Saving is a major problem in South Africa. For a variety of reasons, the country’s people just don’t manage to do it. In fact, many South Africans go into debt on a monthly basis just to cover the cost of their groceries.
In a bid to change that, financial services giant Sanlam has joined forces with world-renowned designer, Laduma Ngxokolo in a bid to make saving not only cool, but stylish too.
Their way of doing so comes in the shape of the Mna Nam, an accessory that “becomes more valuable the more you use it”.
Worn around the wrist, the Mna Nam comes with an embedded QR code that links to a Savings Wallet on the wearer’s mobile phone.
So, when you’re out and about and you want to put some money away, all you have to do is scan the QR code.
According to Sanlam, it’s designed to make saving as easy as spending.
“The global trend is for wearable tech to solve real-world problems. In South Africa, this problem is the country’s poor savings culture,” says Yegs Ramiah, CEO Sanlam Brand. “Mna Nam helps people prepare for a healthy financial future by making saving fashionable. The purpose-led accessory offers a one-of-a-kind campaign to shift the realm of fashion into a space for responsible saving as opposed to excessive spending.”
“Mna Nam presents a beautiful, stylish solution that contributes towards improving South Africa’s poor savings culture,” he adds. “At Sanlam, we want to equip people with the tools and knowledge necessary to save for a better tomorrow. Mna Nam is an action-driven, forward-thinking campaign that’s more than just fashion.”
The Mna Nam marks Ngxolo’s first foray into combining fashion with technology, but it’s unlikely that it’ll be the last.
“I’ve just completed my master’s in Material Futures – a course which blurs the lines between design, science and tech,” Nxolo says. “In the future, designers will most probably be scientists – people who perceive opportunities for real-impact innovations that make people’s lives better. A design has to make sense and solve a problem to become iconic.”
Ensuring that the Mna Nam had proper technological integration is ad agency King James.
According to its Creative Director Matt Ross, the Mna Nam is a great example of African ingenuity:
“In Africa, we have our own set of challenges and we’re known for re-engineering technological tools to solve them. Wearable tech is very expensive and out of the reach of most – but not if you innovate on an existing platform. So, we took a widely used virtual payment app, WeChat, and flipped its primary purpose of easy spending into easy saving. Then we coupled this with an object of real beauty to be worn on the wrist and created by the country’s most forward-thinking designer, to make saving top of mind and aspirational. This is what leads to habit – a want to save.”

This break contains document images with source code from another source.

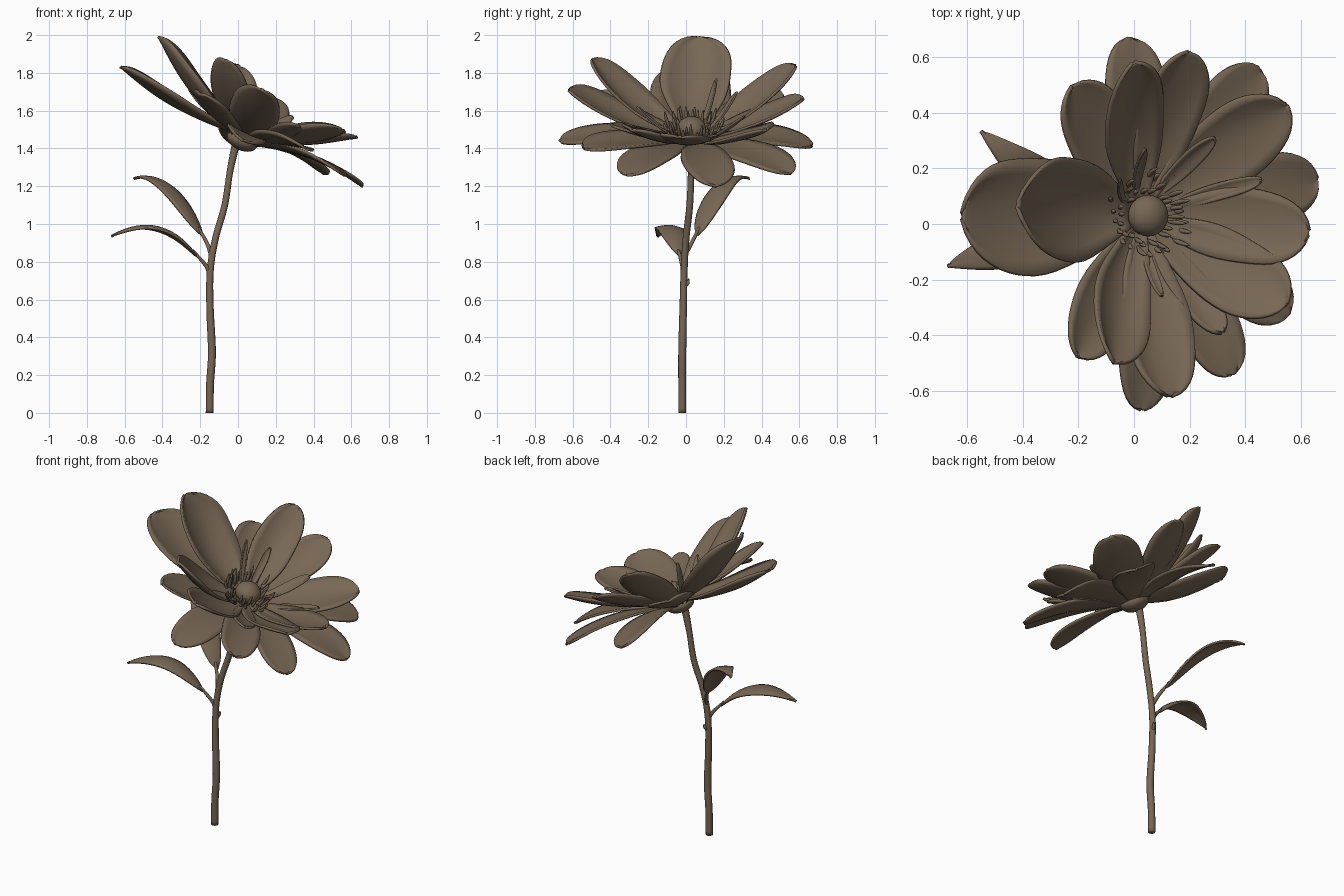
import bpy, bmesh, math, random
from mathutils import Vector as V

if "Cube" in bpy.data.objects:
    bpy.data.objects.remove(bpy.data.objects["Cube"])

random.seed(4)
mat = bpy.data.materials.new("dry_brown")
mat.diffuse_color = (0.185, 0.135, 0.09, 1)
mat.use_nodes = True
mat.node_tree.nodes["Principled BSDF"].inputs["Base Color"].default_value = mat.diffuse_color
AXIS = V((0.42, 0, 0.91)).normalized()      # direction the bloom faces
C = V((0.02, 0.03, 1.44))                   # bloom base


def finish(name, bm):
    bmesh.ops.recalc_face_normals(bm, faces=bm.faces)
    me = bpy.data.meshes.new(name)
    bm.to_mesh(me)
    bm.free()
    me.materials.append(mat)
    for p in me.polygons:
        p.use_smooth = True
    ob = bpy.data.objects.new(name, me)
    bpy.context.collection.objects.link(ob)
    return ob


def bez(pts, t):
    p = [V(q) for q in pts]
    while len(p) > 1:
        p = [a.lerp(b, t) for a, b in zip(p, p[1:])]
    return p[0]


def catmull(pts, n=6):
    p = [V(q) for q in pts]
    p = [p[0] * 2 - p[1]] + p + [p[-1] * 2 - p[-2]]
    out = []
    for i in range(1, len(p) - 2):
        a, b, c, d = p[i - 1:i + 3]
        for k in range(n):
            t = k / n
            out.append(0.5 * (2 * b + (c - a) * t + (2 * a - 5 * b + 4 * c - d) * t * t
                              + (3 * b - a - 3 * c + d) * t ** 3))
    return out + [p[-2]]


def tube(bm, path, radii, sides=8):
    rings, m = [], len(path) - 1
    for i, p in enumerate(path):
        d = (path[min(i + 1, m)] - path[max(i - 1, 0)]).normalized()
        u = d.cross(V((0.31, 0.95, 0.1))).normalized()
        w = d.cross(u)
        f = i / m * (len(radii) - 1)
        k = min(int(f), len(radii) - 2)
        r = radii[k] + (radii[k + 1] - radii[k]) * (f - k)
        rings.append([bm.verts.new(p + r * (u * math.cos(a) + w * math.sin(a)))
                      for a in (2 * math.pi * j / sides for j in range(sides))])
    for a, b in zip(rings, rings[1:]):
        for j in range(sides):
            bm.faces.new((a[j], a[(j + 1) % sides], b[(j + 1) % sides], b[j]))
    bm.faces.new(rings[0])
    bm.faces.new(rings[-1])


def petal_shape(t):
    w = 0.24 + 0.76 * math.sin(math.pi / 2 * min(t / 0.62, 1))
    if t > 0.62:
        w *= max(0, 1 - ((t - 0.62) / 0.38) ** 2.6) ** 0.5
    return max(w, 0.06)


def leaf_shape(t):
    return max(0.05, math.sin(math.pi * t ** 0.85) ** 0.8) if t < 0.99 else 0.05


def blade(name, pts, width, up, shape, cup, thick=0.012, ripple=0.03):
    bm = bmesh.new()
    n, m = 18, 8
    ph = random.uniform(0, 6)
    rows = []
    for i in range(n + 1):
        t = 1 - (1 - i / n) ** 1.5
        p = bez(pts, t)
        d = (bez(pts, min(t + .01, 1)) - bez(pts, max(t - .01, 0))).normalized()
        side = up.cross(d).normalized()
        nor = d.cross(side)
        row = []
        for j in range(m + 1):
            v = 2 * j / m - 1
            hw = width / 2 * shape(t) * (1 + ripple * math.sin(9 * t + ph + 2 * v))
            lift = cup * hw * v * v + ripple * width * 0.3 * math.sin(7 * t + ph + 4 * v) * t
            row.append(bm.verts.new(p + side * hw * v + nor * lift))
        rows.append(row)
    for a, b in zip(rows, rows[1:]):
        for j in range(m):
            bm.faces.new((a[j], a[j + 1], b[j + 1], b[j]))
    ob = finish(name, bm)
    s = ob.modifiers.new("thickness", 'SOLIDIFY')
    s.thickness = thick
    s.offset = 0


# Petals: tip, width, bow along the bloom axis, cup
petals = [
    ((-0.42, 0.07, 1.99), 0.37, -0.07, 0.40),
    ((-0.62, 0.03, 1.83), 0.42, -0.05, 0.25),
    ((-0.22, 0.50, 1.70), 0.26, -0.03, 0.25),
    ((0.00, 0.58, 1.84), 0.24, -0.08, 0.35),
    ((-0.02, 0.67, 1.42), 0.24, 0.05, 0.10),
    ((0.20, 0.62, 1.66), 0.24, -0.04, 0.25),
    ((0.45, 0.56, 1.27), 0.25, 0.05, 0.10),
    ((0.55, 0.43, 1.50), 0.28, -0.05, 0.22),
    ((0.66, 0.16, 1.20), 0.26, 0.06, 0.10),
    ((0.63, -0.03, 1.46), 0.27, -0.04, 0.22),
    ((0.55, -0.29, 1.50), 0.28, -0.05, 0.22),
    ((0.56, -0.32, 1.26), 0.24, 0.05, 0.10),
    ((0.36, -0.54, 1.40), 0.23, 0.03, 0.15),
    ((0.32, -0.39, 1.52), 0.14, -0.03, 0.25),
    ((0.13, -0.62, 1.71), 0.27, -0.06, 0.28),
    ((0.03, -0.67, 1.44), 0.22, 0.05, 0.10),
    ((-0.07, -0.50, 1.87), 0.24, -0.09, 0.38),
    ((-0.20, -0.48, 1.69), 0.22, -0.03, 0.25),
]
# Narrow inner petals
slips = [
    ((0.29, 0.31, 1.57), 0.07, -0.03, 0.3),
    ((0.46, 0.16, 1.47), 0.06, -0.02, 0.3),
    ((0.10, -0.26, 1.62), 0.04, -0.03, 0.3),
    ((0.04, 0.27, 1.70), 0.04, -0.03, 0.3),
    ((-0.05, 0.16, 1.77), 0.03, -0.04, 0.3),
]
for group, label, r0 in ((petals, "petal", 0.045), (slips, "inner_petal", 0.07)):
    for i, (tip, w, bow, cup) in enumerate(group):
        tip = V(tip)
        d = tip - C
        rad = (d - AXIS * d.dot(AXIS)).normalized()
        base = C + rad * r0 + AXIS * (0.015 - 0.25 * bow)
        ctrl = base.lerp(tip, 0.5) + AXIS * bow * 1.5
        blade(f"{label}_{i + 1}", [base, ctrl, tip], w, AXIS, petal_shape, cup,
              0.014 if label == "petal" else 0.01)

# Stem
bm = bmesh.new()
stem = catmull([(-0.15, -0.02, 0), (-0.148, -0.02, 0.15), (-0.138, -0.02, 0.32),
                (-0.148, -0.015, 0.55), (-0.147, -0.01, 0.75), (-0.12, 0.0, 0.92),
                (-0.07, 0.02, 1.1), (-0.042, 0.027, 1.28), (-0.01, 0.03, 1.43)])
tube(bm, stem, [0.021, 0.021, 0.021, 0.019, 0.018, 0.018, 0.017, 0.022], 14)
finish("stem", bm)

# Leaf stalks and a small bud node
bm = bmesh.new()
tube(bm, catmull([(-0.14, -0.01, 0.83), (-0.165, 0.03, 0.90), (-0.21, 0.07, 0.98)]),
     [0.013, 0.011, 0.008])
tube(bm, catmull([(-0.148, -0.01, 0.73), (-0.17, -0.02, 0.78), (-0.24, -0.04, 0.86)]),
     [0.014, 0.011, 0.008])
tube(bm, catmull([(-0.146, -0.01, 0.66), (-0.14, 0.01, 0.69), (-0.135, 0.014, 0.71)]),
     [0.008, 0.01, 0.003])
finish("leaf_stalks", bm)

# Leaves
UP = V((0, 0, 1))
blade("upper_leaf", [(-0.19, 0.06, 0.94), (-0.27, 0.11, 1.10), (-0.40, 0.20, 1.30),
                     (-0.55, 0.335, 1.24)], 0.14, UP, leaf_shape, -0.2)
blade("lower_leaf", [(-0.22, -0.035, 0.83), (-0.36, -0.07, 1.02), (-0.52, -0.10, 1.02),
                     (-0.67, -0.15, 0.935)], 0.14, UP, leaf_shape, -0.2)


def ball(name, centre, r, h):
    bm = bmesh.new()
    bmesh.ops.create_uvsphere(bm, u_segments=24, v_segments=14, radius=1)
    rot = V((0, 0, 1)).rotation_difference(AXIS)
    for v in bm.verts:
        v.co = centre + rot @ V((v.co.x * r, v.co.y * r, v.co.z * h))
    finish(name, bm)


# Receptacle under the petals and the seed disc on top
ball("receptacle", C, 0.085, 0.05)
disc = C + AXIS * 0.075
ball("seed_disc", disc, 0.075, 0.06)

# Stamens: thin stalks with swollen tips, in two rings
bm = bmesh.new()
e1 = AXIS.cross(V((0, 1, 0))).normalized()
e2 = AXIS.cross(e1)
for i in range(44):
    a = 2 * math.pi * i / 44 + random.uniform(-0.06, 0.06)
    rad = e1 * math.cos(a) + e2 * math.sin(a)
    r = (0.11, 0.15)[i % 2] + random.uniform(-0.015, 0.025)
    h = random.uniform(0.08, 0.15)
    path = [bez([C + rad * 0.06, C + rad * r * 0.9 + AXIS * h * 0.3, C + rad * r + AXIS * h], k / 8)
            for k in range(9)]
    tube(bm, path, [0.004, 0.004, 0.004, 0.005, 0.010, 0.009, 0.003], 6)
finish("stamens", bm)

Convincing the public
While that’s what Sanlam is hoping to achieve with the Mna Nam, but how realistic are its chances of success?
Certainly, Sanlam has a solid history when it comes to using social experiments to change the way people think about money. Starting with One Rand Man in 2014, it’s done a great of job of educating people on how to cut back on unnecessary expenses and do a better job of saving.
The Mna Nam will be an interesting gauge of whether it can get people to actually implement those changes.
And that might not always be easy. While the Mna Nam is undoubtedly stylish, it doesn’t really pair well with gym kit, or cycling gear to list two activities that almost always end with coffee.
It’s also worth bearing in mind that there are already plenty of mechanisms for South Africans to save without having to scan a QR code. Most banks, for instance, allow you to bank your change on purchases made with your debit or credit card.
All of them meanwhile have smartphone apps that let you set up and add to your savings with just a few taps.
Perhaps then, its real potential is as part of a savings challenge for corporate employees, when there’s the potential for added incentives for wearing and using the accessory.
Still, it would be wrong for us to write off the Mna Nam until we’ve given it a proper go. Once we have, we’ll be sure to report back.
You can apply to get your hands on an Mna Nam of your own online.